• Work item: In the entries below, filter for the word "faces" and copy every matching line.

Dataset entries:

□ □ □

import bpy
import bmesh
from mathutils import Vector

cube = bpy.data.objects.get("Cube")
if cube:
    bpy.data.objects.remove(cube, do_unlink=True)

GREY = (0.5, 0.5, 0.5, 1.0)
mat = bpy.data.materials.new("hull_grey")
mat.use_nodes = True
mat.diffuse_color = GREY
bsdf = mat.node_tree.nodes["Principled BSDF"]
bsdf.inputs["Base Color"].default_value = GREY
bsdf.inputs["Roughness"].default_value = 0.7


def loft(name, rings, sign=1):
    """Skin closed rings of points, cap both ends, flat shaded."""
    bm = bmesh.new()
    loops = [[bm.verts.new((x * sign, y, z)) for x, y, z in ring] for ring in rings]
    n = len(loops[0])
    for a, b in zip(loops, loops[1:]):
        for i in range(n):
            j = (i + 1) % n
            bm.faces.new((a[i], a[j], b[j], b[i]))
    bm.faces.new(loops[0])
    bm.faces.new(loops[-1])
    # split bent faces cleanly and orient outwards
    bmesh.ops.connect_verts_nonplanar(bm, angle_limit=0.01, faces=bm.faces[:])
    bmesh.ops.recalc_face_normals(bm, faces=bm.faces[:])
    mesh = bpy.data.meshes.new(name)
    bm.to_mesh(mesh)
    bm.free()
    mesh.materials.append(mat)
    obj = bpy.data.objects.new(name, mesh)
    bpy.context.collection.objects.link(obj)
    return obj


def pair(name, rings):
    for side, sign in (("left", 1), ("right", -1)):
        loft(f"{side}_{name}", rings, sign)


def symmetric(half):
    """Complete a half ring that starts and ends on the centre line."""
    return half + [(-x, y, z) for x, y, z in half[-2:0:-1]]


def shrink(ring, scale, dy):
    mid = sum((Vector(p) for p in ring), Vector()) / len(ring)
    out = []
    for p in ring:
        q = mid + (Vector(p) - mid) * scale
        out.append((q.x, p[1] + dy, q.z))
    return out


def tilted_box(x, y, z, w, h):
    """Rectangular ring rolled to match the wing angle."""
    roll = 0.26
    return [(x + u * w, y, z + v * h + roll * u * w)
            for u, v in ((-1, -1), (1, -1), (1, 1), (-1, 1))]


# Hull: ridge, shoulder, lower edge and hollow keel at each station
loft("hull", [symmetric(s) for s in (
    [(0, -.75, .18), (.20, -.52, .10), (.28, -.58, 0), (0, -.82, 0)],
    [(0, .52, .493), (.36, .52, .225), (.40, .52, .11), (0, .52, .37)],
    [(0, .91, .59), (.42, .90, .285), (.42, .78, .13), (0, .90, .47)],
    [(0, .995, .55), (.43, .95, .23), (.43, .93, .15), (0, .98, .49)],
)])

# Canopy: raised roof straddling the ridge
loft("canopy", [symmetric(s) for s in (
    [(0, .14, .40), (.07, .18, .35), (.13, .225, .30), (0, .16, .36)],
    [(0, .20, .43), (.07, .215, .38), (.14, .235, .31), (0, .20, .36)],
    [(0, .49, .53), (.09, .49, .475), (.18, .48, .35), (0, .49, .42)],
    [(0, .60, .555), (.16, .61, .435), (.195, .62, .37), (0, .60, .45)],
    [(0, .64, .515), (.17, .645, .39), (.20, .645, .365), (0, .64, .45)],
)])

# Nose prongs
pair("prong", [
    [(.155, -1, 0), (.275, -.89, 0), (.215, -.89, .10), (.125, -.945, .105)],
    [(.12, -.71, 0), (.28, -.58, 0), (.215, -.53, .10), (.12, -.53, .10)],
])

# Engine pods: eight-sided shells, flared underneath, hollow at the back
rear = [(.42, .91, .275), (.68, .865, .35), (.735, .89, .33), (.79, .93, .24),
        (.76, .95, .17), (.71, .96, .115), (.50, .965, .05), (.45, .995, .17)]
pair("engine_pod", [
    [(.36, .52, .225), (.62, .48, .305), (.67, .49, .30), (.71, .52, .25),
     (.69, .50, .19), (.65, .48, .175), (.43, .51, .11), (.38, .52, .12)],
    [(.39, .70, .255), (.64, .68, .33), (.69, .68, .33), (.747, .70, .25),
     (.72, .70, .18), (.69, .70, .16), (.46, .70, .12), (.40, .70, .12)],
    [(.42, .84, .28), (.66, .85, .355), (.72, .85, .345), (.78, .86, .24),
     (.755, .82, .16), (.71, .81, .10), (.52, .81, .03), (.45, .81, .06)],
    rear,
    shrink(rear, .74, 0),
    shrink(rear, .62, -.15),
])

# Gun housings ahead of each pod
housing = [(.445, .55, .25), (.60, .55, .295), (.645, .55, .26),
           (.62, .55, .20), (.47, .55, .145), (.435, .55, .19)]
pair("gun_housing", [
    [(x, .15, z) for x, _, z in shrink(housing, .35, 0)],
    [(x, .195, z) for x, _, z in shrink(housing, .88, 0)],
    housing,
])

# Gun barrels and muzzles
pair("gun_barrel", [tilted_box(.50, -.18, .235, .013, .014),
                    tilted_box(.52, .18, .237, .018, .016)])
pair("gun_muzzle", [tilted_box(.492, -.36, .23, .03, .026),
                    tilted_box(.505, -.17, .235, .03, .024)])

□ □ □

• Output for this exercise:
            bm.faces.new((a[i], a[j], b[j], b[i]))
    bm.faces.new(loops[0])
    bm.faces.new(loops[-1])
    # split bent faces cleanly and orient outwards
    bmesh.ops.connect_verts_nonplanar(bm, angle_limit=0.01, faces=bm.faces[:])
    bmesh.ops.recalc_face_normals(bm, faces=bm.faces[:])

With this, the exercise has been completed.